A brilliant green aurora seems to flow like a river in the skies over Tromsø, Norway (map), in a long-exposure picture taken between late Saturday and early Sunday.
Aurorae are created as charged particles, which are constantly streaming from the sun, travel along Earth's magnetic field lines and collide with atoms in the planet's atmosphere. The light shows can be more intense—and can sometimes be seen farther from the Poles—during solar storms.
Dust and gas envelop the Arches star cluster, the densest known gathering of young stars in the Milky Way, as seen in an artist's impression released this week in NASA's Image of the Day gallery.
This view of the cluster is based on infrared data from the Hubble Space Telescope and ground-based observatories. Observing via infrared light allows these telescopes to peer through the haze that obscures our galaxy's hub and see objects in the deepest reaches of the Milky Way.
Image courtesy NASA/ESA/STScI
Moon Over Discovery
The moon shines bright over the space shuttleDiscovery as the craft is rolled onto Launch Pad 39A at NASA's Kennedy Space Center in Florida on September 20.
Discovery is slated to lift off November 1 for the International Space Station, a journey that—so far—marks the last scheduled flight for the aging shuttle.
Photograph courtesy Tony Gray, NASA
A moonless October midnight over the remote Atacama Desert in northern Chile allowed photographer Stéphane Guisard to capture this all-sky view free of light pollution.
In addition to untold numbers of stars, the shot reveals the Large and Small Magellanic Clouds, satellite galaxies of our Milky Way (at left), as well as the bright dot of Jupiter (at right)—all set against the soft glow of the zodiacal light, the reflection of sunlight off dust in the plane of the solar system.
The orbiting probe is uniquely outfitted to spot smaller, fainter comets close to the sun, including this likely member of the Kreutz sungrazer family, thought to be fragments from the breakup of a giant comet at least 2,000 years ago.
Visible from October 19 to 21, this small comet apparently disintegrated as it neared our star.
Image courtesy SOHO/NASA
Looping magnetic field lines (white) dance across the sun in a composite picture that overlays maps of magnetic activity on an extreme ultraviolet image of the star, taken October 20.

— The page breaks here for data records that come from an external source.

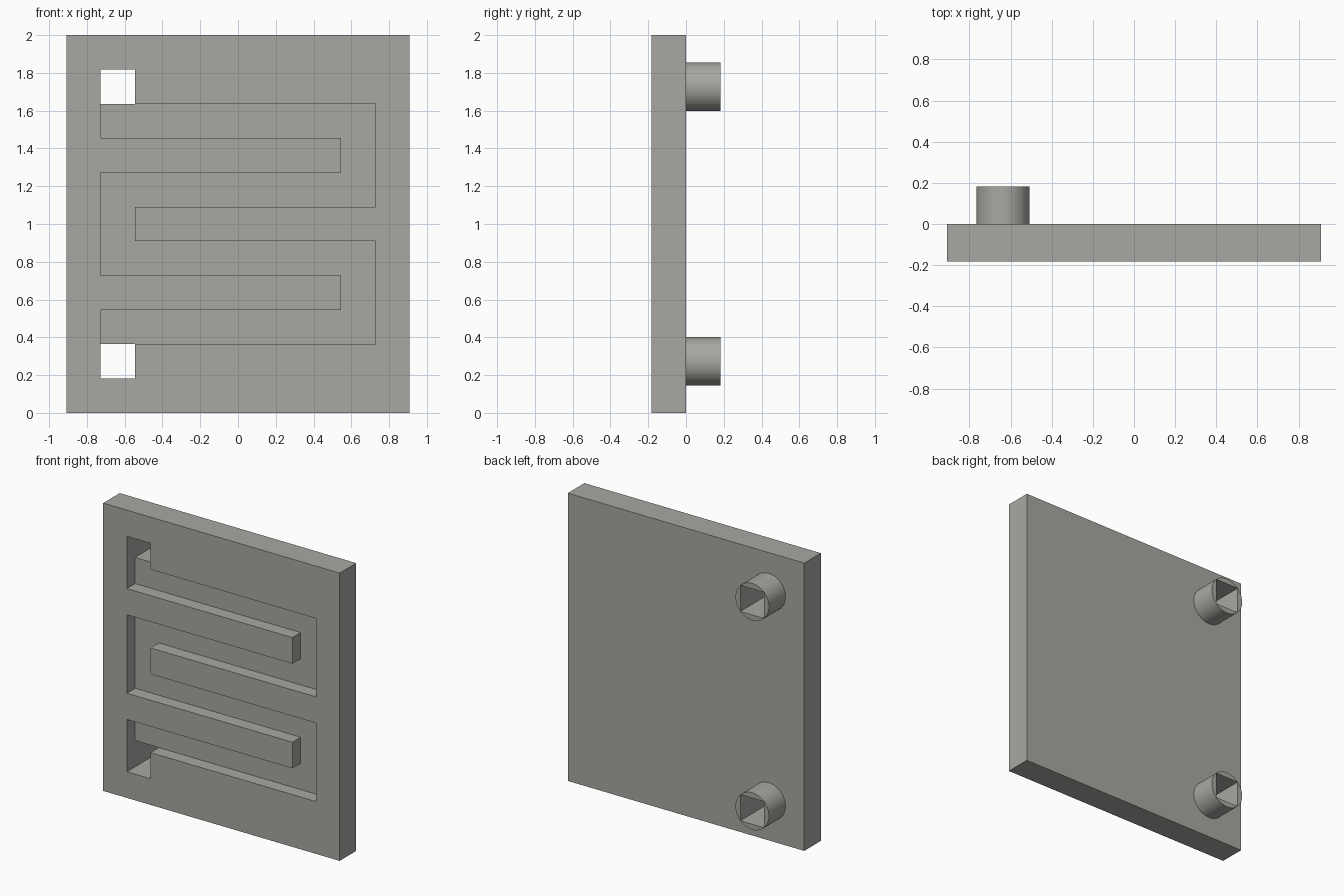
import bpy, bmesh, math
from mathutils import Vector

if "Cube" in bpy.data.objects:
    bpy.data.objects.remove(bpy.data.objects["Cube"])

U = 2 / 11                      # module: one channel width
COLS, ROWS = 10, 11             # plate size in modules
PORTS = [(1, 9), (1, 1)]        # column, row of the through holes

grey = bpy.data.materials.new("warm grey")
grey.use_nodes = True
colour = (0.40, 0.39, 0.365, 1)
grey.diffuse_color = colour
grey.node_tree.nodes["Principled BSDF"].inputs["Base Color"].default_value = colour


def make_object(name, bm):
    mesh = bpy.data.meshes.new(name)
    bm.to_mesh(mesh)
    bm.free()
    mesh.materials.append(grey)
    obj = bpy.data.objects.new(name, mesh)
    bpy.context.collection.objects.link(obj)
    return obj


# Serpentine channel: long runs joined by alternating end turns
channel = {(c, r) for r in (2, 4, 6, 8) for c in range(1, 9)}
channel |= {(8, 3), (1, 5), (8, 7)}


def solid(c, layer, r):
    """Layer 0 is the front half of the plate, layer 1 the back half."""
    if not (0 <= c < COLS and 0 <= layer < 2 and 0 <= r < ROWS):
        return False
    return (c, r) not in PORTS and not (layer == 0 and (c, r) in channel)


# Plate: outer skin of the solid modules, merged into large flat faces
bm = bmesh.new()
for c in range(COLS):
    for layer in range(2):
        for r in range(ROWS):
            if not solid(c, layer, r):
                continue
            for axis in range(3):
                for side in (0, 1):
                    near = [c, layer, r]
                    near[axis] += 2 * side - 1
                    if solid(*near):
                        continue
                    a, b = (axis + 1) % 3, (axis + 2) % 3
                    corners = []
                    for i, j in ((0, 0), (1, 0), (1, 1), (0, 1)):
                        p = [c, layer, r]
                        p[axis] += side
                        p[a] += i
                        p[b] += j
                        corners.append(bm.verts.new(
                            ((p[0] - 5) * U, (p[1] / 2 - 1) * U, p[2] * U)))
                    bm.faces.new(corners if side else corners[::-1])
bmesh.ops.remove_doubles(bm, verts=bm.verts, dist=1e-4)
bmesh.ops.dissolve_limit(bm, angle_limit=math.radians(1),
                         verts=bm.verts, edges=bm.edges)
make_object("channel_plate", bm)


# Port tubes: round outside, square bore whose corners meet the rim
def port_tube(name, col, row, steps=16):
    bm = bmesh.new()
    centre = Vector(((col - 4.5) * U, 0, (row + 0.5) * U))
    radius = U / math.sqrt(2)
    for quarter in range(4):
        arc = [math.pi * (quarter / 2 + 0.25 + k / steps / 2)
               for k in range(steps + 1)]
        base = [bm.verts.new(centre + Vector((radius * math.cos(t), 0,
                                              radius * math.sin(t)))) for t in arc]
        end = [bm.verts.new(v.co + Vector((0, U, 0))) for v in base]
        bm.faces.new(end[::-1])
        for k in range(-1, steps):          # k = -1 closes the flat bore wall
            bm.faces.new((base[k], end[k], end[k + 1], base[k + 1]))
    # Join the curved walls of neighbouring quarters along the rim
    bmesh.ops.remove_doubles(bm, verts=bm.verts, dist=1e-4)
    obj = make_object(name, bm)
    bpy.ops.object.select_all(action='DESELECT')
    obj.select_set(True)
    bpy.context.view_layer.objects.active = obj
    bpy.ops.object.shade_smooth_by_angle(angle=math.radians(30))


for name, (col, row) in zip(("upper_port_tube", "lower_port_tube"), PORTS):
    port_tube(name, col, row)
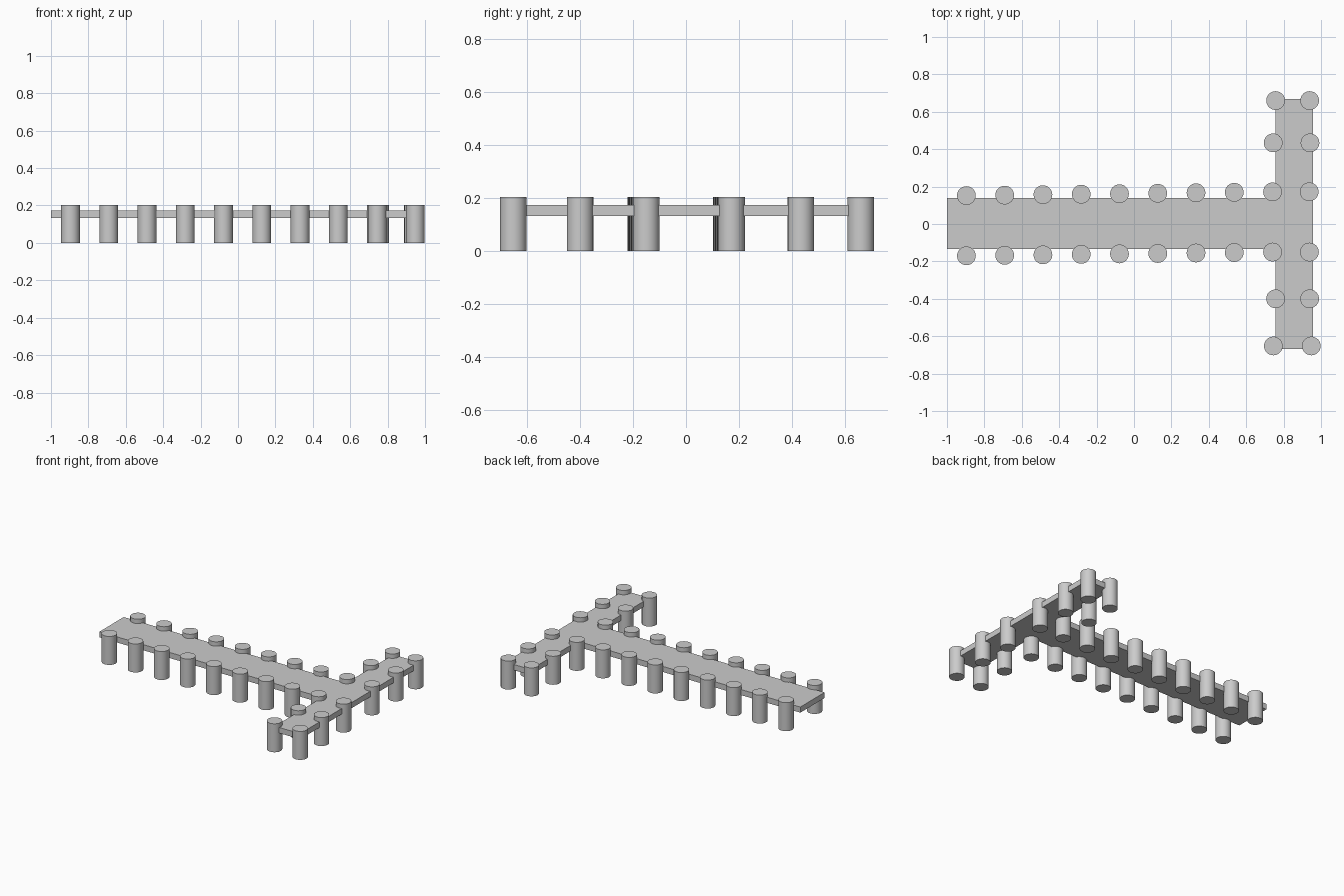
import bpy, bmesh

if "Cube" in bpy.data.objects:
    bpy.data.objects.remove(bpy.data.objects["Cube"])

POST_R, POST_H = 0.05, 0.203
DECK_Z0, DECK_Z1 = 0.132, 0.172


def add_post(name, x, y):
    bpy.ops.mesh.primitive_cylinder_add(vertices=32, radius=POST_R, depth=POST_H,
                                        location=(x, y, POST_H / 2))
    bpy.context.object.name = name
    bpy.ops.object.shade_smooth_by_angle()


# T-shaped deck: outline extruded upwards
outline = [(-1, -0.133), (0.757, -0.133), (0.757, -0.667), (0.957, -0.667),
           (0.957, 0.669), (0.757, 0.669), (0.757, 0.14), (-1, 0.14)]
bm = bmesh.new()
face = bm.faces.new([bm.verts.new((x, y, DECK_Z0)) for x, y in outline])
ext = bmesh.ops.extrude_face_region(bm, geom=[face])
top = [v for v in ext["geom"] if isinstance(v, bmesh.types.BMVert)]
bmesh.ops.translate(bm, verts=top, vec=(0, 0, DECK_Z1 - DECK_Z0))
bmesh.ops.recalc_face_normals(bm, faces=bm.faces)
mesh = bpy.data.meshes.new("deck")
bm.to_mesh(mesh)
bm.free()
bpy.context.collection.objects.link(bpy.data.objects.new("deck", mesh))

# Two slightly skewed rows of posts along the walkway
for i in range(9):
    x = -0.896 + i * 0.2046
    drift = i / 8 * 0.02
    add_post(f"walkway_post_back_{i}", x, 0.152 + drift)
    add_post(f"walkway_post_front_{i}", x, -0.17 + drift)

# Posts around the pier head
head_posts = [(0.757, 0.66), (0.939, 0.66), (0.744, 0.434), (0.941, 0.434),
              (0.937, 0.172), (0.938, -0.15), (0.757, -0.40), (0.939, -0.40),
              (0.745, -0.652), (0.948, -0.652)]
for i, (x, y) in enumerate(head_posts):
    add_post(f"head_post_{i}", x, y)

The picture, made using data from NASA's Solar Dynamics Observatory, shows that the field lines are densest around magnetically active regions of the sun, but the lines also link out to less active areas across the star's surface.
Image courtesy SDO/NASA
Blocks of bright, layered rocks lie embedded in darker material in a picture of Mars's Holden Crater, taken by the Mars Reconnaissance Orbiter and released October 21.
The layers are thought to have been deposited by a giant flood that occurred when an ancient body of water breached the rim of Holden Crater. That means the rocks likely contain records of a wetter, warmer period early in Martian history, according to NASA.